Task directions: From the first line of the entries below to the line with "(0.35, 0.11, 0.056))", give each line again exactly.

Data for this exercise:
==========

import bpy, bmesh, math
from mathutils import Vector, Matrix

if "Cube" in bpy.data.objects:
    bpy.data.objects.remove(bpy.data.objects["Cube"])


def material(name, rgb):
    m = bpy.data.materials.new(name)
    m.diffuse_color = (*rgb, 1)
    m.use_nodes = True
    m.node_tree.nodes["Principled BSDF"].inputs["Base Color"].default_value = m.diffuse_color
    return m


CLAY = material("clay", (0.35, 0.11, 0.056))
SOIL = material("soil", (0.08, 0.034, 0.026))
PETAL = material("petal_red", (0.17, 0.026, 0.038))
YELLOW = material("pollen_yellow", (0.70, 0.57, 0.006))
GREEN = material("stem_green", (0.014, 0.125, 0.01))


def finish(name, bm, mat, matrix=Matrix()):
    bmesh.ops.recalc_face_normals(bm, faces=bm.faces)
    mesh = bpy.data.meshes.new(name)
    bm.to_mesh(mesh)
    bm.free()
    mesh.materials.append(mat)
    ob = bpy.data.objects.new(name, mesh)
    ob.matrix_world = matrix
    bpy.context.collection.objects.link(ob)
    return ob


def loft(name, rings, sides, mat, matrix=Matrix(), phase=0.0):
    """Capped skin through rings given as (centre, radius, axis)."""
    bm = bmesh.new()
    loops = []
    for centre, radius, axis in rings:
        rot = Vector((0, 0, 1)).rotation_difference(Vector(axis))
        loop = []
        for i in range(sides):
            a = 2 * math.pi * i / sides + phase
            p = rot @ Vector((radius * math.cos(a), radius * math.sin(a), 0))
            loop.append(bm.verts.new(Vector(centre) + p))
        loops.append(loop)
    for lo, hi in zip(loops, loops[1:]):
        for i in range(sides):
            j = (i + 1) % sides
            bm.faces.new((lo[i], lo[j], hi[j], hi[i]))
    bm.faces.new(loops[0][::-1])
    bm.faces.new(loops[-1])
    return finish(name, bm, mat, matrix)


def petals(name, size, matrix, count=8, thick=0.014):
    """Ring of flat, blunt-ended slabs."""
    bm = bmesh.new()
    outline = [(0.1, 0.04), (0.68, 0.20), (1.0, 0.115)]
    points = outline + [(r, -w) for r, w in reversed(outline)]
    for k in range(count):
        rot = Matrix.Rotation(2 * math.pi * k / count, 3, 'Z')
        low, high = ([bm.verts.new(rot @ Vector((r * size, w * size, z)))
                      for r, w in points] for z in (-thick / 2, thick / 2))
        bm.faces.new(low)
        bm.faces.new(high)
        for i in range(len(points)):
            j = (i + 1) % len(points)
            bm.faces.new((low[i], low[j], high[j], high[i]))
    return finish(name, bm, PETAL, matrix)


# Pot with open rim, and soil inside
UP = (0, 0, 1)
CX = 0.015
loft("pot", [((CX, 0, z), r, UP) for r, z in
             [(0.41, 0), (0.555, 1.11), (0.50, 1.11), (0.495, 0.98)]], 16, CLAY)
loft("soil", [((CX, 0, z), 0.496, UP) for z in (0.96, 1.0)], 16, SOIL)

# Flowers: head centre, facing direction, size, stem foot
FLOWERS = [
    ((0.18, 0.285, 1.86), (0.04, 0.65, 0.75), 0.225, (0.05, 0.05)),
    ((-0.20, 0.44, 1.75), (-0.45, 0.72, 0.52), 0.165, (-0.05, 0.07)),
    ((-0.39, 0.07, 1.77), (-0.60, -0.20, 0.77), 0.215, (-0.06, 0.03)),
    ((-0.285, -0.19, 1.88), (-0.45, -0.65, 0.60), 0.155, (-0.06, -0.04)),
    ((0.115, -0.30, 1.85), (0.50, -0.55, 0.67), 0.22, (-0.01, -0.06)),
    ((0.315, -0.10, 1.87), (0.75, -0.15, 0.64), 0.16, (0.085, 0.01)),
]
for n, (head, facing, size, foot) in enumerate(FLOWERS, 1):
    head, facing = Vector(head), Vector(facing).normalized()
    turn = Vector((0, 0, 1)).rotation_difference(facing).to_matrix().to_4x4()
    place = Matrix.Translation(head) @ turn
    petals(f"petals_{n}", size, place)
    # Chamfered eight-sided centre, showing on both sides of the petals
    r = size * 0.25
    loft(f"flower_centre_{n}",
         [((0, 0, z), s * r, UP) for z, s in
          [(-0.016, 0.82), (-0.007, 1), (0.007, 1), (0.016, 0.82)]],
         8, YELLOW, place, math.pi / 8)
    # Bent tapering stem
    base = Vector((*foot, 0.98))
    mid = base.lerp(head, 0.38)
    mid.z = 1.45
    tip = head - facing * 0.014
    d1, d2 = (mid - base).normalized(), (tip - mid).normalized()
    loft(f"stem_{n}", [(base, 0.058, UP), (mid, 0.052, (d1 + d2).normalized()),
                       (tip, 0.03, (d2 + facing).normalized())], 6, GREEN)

==========

Response to this exercise:
import bpy, bmesh, math
from mathutils import Vector, Matrix

if "Cube" in bpy.data.objects:
    bpy.data.objects.remove(bpy.data.objects["Cube"])


def material(name, rgb):
    m = bpy.data.materials.new(name)
    m.diffuse_color = (*rgb, 1)
    m.use_nodes = True
    m.node_tree.nodes["Principled BSDF"].inputs["Base Color"].default_value = m.diffuse_color
    return m


CLAY = material("clay", (0.35, 0.11, 0.056))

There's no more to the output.